Supplied material
-- Opening Marker --
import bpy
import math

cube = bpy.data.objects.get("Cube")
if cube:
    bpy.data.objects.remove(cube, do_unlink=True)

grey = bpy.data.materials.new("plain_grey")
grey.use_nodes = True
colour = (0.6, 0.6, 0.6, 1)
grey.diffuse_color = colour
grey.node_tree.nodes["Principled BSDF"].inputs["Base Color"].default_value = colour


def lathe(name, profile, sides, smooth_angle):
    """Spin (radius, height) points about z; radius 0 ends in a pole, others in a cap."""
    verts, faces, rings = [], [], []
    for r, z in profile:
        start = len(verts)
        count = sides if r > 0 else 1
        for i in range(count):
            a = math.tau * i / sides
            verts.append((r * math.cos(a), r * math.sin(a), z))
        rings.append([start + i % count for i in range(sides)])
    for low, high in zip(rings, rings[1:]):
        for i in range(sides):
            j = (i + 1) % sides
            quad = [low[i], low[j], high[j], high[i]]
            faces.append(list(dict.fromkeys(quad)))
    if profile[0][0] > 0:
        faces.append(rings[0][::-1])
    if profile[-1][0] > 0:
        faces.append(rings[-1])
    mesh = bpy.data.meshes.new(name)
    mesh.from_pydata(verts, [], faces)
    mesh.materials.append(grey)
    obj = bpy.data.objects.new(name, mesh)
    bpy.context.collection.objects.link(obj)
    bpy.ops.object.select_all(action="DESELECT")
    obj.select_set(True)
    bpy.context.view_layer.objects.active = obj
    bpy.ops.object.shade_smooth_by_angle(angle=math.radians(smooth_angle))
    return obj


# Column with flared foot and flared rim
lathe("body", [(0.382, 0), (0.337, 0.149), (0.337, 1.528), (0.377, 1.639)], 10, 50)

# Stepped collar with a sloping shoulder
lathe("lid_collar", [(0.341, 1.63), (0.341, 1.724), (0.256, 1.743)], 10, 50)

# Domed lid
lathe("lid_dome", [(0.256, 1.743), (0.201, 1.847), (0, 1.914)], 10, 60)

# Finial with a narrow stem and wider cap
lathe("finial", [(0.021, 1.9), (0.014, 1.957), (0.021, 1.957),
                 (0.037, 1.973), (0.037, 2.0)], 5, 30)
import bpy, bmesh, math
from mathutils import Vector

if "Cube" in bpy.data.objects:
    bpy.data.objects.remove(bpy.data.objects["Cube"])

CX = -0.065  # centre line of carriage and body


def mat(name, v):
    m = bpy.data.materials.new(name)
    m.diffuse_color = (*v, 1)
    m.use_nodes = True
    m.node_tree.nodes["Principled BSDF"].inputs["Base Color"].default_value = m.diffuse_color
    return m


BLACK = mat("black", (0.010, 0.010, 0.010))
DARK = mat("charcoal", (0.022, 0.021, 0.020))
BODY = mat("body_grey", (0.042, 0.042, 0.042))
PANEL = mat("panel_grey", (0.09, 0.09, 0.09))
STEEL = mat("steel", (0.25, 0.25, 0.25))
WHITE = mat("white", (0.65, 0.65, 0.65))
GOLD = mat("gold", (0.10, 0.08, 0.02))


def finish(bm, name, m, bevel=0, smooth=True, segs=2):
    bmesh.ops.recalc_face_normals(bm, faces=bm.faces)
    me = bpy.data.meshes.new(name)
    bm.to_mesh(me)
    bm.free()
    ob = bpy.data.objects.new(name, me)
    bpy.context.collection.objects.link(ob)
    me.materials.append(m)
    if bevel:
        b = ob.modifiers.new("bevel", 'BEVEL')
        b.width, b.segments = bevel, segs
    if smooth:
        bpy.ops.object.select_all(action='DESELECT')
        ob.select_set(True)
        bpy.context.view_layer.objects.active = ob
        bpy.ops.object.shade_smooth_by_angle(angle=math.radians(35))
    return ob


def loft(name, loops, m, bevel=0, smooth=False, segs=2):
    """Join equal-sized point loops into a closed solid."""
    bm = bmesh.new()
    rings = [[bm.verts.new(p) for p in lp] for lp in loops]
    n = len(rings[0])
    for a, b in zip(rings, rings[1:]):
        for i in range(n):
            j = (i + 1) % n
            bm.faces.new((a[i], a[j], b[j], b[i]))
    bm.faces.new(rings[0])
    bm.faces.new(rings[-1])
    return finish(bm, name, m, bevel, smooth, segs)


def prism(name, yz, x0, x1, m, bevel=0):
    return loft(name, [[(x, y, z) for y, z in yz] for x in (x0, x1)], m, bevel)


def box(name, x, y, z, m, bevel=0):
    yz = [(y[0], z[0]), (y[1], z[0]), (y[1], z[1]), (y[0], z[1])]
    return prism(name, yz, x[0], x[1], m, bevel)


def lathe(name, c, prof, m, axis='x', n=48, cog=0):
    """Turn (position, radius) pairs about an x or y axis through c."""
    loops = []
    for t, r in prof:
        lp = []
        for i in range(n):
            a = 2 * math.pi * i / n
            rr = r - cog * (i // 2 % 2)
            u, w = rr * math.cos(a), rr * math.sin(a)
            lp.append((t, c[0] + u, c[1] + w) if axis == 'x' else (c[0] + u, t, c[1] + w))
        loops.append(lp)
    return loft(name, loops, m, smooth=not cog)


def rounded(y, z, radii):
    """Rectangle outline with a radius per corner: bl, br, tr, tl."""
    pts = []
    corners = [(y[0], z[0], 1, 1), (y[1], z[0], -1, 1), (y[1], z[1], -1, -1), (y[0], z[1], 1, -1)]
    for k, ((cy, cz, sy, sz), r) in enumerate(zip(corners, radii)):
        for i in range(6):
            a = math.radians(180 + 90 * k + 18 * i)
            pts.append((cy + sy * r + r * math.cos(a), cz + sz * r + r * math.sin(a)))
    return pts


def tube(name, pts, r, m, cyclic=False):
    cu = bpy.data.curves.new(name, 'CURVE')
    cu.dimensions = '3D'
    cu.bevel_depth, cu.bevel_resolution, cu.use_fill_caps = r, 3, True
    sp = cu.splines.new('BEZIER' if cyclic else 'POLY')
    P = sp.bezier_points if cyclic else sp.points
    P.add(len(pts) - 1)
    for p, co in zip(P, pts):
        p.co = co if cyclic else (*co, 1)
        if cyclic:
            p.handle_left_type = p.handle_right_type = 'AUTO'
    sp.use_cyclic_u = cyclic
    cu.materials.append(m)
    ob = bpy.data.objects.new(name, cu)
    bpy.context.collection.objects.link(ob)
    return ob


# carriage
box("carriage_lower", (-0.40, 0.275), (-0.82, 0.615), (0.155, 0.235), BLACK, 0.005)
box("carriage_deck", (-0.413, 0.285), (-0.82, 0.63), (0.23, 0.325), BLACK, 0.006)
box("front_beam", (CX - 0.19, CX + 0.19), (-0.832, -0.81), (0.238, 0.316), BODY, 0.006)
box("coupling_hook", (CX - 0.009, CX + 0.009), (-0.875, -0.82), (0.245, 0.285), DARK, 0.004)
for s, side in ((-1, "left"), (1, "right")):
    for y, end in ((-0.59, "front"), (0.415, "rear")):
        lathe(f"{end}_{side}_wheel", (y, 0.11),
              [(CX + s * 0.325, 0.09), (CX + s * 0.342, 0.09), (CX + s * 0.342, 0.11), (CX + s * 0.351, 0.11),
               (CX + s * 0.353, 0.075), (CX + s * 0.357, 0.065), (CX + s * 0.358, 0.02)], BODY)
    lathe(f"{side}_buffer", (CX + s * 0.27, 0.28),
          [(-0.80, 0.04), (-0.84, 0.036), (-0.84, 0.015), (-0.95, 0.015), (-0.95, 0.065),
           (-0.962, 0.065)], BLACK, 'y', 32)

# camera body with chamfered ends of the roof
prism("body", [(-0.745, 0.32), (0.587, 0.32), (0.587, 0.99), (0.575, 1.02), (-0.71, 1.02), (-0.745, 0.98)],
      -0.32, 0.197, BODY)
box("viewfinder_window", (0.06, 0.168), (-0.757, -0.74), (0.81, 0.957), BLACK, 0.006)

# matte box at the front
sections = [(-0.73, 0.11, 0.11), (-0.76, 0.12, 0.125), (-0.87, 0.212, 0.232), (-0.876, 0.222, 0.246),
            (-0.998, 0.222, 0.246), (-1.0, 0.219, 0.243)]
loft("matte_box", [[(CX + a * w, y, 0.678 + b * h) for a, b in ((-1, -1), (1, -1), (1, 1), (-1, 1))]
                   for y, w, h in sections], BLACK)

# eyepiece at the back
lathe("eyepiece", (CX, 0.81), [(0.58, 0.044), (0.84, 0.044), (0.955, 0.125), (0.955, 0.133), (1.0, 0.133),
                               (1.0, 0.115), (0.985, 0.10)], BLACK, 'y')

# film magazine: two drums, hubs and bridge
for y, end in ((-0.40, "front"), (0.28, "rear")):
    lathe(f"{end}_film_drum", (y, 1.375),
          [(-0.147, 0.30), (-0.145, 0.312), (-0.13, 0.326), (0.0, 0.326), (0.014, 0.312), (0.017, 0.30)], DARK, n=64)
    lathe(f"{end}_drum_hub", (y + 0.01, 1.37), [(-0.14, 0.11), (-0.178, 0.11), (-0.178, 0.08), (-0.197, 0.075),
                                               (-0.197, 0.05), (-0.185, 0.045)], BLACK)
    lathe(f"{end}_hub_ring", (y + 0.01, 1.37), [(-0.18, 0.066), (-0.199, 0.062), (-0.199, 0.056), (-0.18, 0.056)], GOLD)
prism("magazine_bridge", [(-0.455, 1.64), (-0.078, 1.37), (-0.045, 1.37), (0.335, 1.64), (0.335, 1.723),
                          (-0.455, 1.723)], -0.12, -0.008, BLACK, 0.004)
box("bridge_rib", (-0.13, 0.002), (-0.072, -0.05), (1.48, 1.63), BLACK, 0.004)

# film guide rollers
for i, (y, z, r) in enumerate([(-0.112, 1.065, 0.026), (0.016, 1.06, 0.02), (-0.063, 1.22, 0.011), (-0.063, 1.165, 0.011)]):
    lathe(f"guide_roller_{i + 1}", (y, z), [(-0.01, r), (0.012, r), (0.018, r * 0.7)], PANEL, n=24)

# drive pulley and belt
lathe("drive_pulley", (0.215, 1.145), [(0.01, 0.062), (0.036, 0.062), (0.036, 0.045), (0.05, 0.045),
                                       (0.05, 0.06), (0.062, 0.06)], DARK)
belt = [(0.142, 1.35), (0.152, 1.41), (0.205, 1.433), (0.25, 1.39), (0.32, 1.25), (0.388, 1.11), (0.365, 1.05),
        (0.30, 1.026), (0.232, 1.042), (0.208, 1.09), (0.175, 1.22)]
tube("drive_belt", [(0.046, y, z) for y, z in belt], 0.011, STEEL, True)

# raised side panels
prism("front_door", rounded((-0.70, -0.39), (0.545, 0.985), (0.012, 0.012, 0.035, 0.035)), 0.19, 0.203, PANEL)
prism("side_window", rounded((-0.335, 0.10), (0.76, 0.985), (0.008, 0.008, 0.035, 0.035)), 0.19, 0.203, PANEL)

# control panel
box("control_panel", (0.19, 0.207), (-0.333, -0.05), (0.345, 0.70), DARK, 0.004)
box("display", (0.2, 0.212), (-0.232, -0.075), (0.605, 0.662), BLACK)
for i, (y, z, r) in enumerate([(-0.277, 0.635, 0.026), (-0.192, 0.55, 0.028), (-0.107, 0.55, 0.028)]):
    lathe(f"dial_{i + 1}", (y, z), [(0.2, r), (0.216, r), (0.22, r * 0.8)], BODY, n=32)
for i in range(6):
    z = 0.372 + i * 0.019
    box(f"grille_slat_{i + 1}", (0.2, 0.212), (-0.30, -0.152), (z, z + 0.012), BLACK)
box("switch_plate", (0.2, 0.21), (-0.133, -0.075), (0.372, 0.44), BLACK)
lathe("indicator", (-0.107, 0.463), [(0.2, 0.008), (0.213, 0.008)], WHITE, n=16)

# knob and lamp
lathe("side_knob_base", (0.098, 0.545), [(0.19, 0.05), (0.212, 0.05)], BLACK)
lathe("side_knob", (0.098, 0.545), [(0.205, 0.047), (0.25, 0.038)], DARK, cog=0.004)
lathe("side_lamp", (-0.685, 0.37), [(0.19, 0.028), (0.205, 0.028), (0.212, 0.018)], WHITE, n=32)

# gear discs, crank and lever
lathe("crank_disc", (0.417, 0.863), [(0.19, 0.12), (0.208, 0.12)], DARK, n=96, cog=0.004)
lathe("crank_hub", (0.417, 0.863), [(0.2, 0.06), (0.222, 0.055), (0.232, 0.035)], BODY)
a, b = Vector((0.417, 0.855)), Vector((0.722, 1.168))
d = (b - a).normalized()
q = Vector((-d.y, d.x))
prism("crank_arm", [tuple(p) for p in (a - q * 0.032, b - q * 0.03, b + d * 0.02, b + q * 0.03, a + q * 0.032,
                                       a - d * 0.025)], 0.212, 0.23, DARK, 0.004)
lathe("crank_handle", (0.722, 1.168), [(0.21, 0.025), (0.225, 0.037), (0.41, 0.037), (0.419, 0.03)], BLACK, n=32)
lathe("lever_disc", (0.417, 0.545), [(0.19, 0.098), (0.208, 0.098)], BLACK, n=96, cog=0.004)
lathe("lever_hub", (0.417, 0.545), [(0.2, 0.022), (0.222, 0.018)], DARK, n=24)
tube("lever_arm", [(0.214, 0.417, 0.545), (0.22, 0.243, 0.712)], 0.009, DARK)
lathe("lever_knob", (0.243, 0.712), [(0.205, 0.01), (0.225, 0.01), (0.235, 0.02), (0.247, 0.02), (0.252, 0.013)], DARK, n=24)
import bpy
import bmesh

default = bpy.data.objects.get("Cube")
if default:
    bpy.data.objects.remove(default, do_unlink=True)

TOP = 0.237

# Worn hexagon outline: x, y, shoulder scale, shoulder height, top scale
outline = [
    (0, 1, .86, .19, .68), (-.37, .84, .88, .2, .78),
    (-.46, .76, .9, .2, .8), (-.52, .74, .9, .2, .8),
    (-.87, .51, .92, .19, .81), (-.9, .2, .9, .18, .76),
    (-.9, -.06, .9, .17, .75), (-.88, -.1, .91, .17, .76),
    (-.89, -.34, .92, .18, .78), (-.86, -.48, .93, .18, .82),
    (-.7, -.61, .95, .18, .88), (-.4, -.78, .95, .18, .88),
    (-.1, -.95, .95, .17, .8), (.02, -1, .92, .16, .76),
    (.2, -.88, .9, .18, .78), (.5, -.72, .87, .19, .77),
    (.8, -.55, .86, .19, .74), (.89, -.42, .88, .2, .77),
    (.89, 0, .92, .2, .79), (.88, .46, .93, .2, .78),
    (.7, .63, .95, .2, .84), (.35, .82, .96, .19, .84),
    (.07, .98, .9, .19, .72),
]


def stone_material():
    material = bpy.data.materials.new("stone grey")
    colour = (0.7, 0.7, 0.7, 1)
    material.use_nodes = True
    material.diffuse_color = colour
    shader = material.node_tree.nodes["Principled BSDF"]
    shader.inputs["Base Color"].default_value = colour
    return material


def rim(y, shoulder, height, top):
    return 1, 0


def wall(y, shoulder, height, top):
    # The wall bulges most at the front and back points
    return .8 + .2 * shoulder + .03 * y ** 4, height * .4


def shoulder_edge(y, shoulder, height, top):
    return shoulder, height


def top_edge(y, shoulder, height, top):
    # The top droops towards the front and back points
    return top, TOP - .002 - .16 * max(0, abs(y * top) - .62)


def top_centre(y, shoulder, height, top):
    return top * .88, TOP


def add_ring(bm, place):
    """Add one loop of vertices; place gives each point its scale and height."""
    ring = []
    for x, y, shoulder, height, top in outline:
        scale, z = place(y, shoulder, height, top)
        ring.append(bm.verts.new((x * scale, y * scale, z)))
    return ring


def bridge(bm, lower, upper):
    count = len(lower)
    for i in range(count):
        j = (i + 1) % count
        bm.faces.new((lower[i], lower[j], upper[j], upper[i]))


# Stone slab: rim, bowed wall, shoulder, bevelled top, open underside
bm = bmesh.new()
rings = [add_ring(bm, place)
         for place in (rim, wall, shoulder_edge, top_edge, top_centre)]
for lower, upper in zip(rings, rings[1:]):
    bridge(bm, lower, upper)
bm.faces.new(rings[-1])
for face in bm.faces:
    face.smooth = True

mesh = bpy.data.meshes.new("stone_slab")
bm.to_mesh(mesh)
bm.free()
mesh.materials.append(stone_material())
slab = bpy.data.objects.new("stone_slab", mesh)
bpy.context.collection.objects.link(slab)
-- Closing Marker --
Task requirements
Reproduce the lines of the entries above from the one with "0.012, 0.035, 0.035)), 0.19, 0.203, PANEL)" to the one with "(0.605, 0.662), BLACK)", both included, exactly and without any other line.

Your response
prism("front_door", rounded((-0.70, -0.39), (0.545, 0.985), (0.012, 0.012, 0.035, 0.035)), 0.19, 0.203, PANEL)
prism("side_window", rounded((-0.335, 0.10), (0.76, 0.985), (0.008, 0.008, 0.035, 0.035)), 0.19, 0.203, PANEL)

# control panel
box("control_panel", (0.19, 0.207), (-0.333, -0.05), (0.345, 0.70), DARK, 0.004)
box("display", (0.2, 0.212), (-0.232, -0.075), (0.605, 0.662), BLACK)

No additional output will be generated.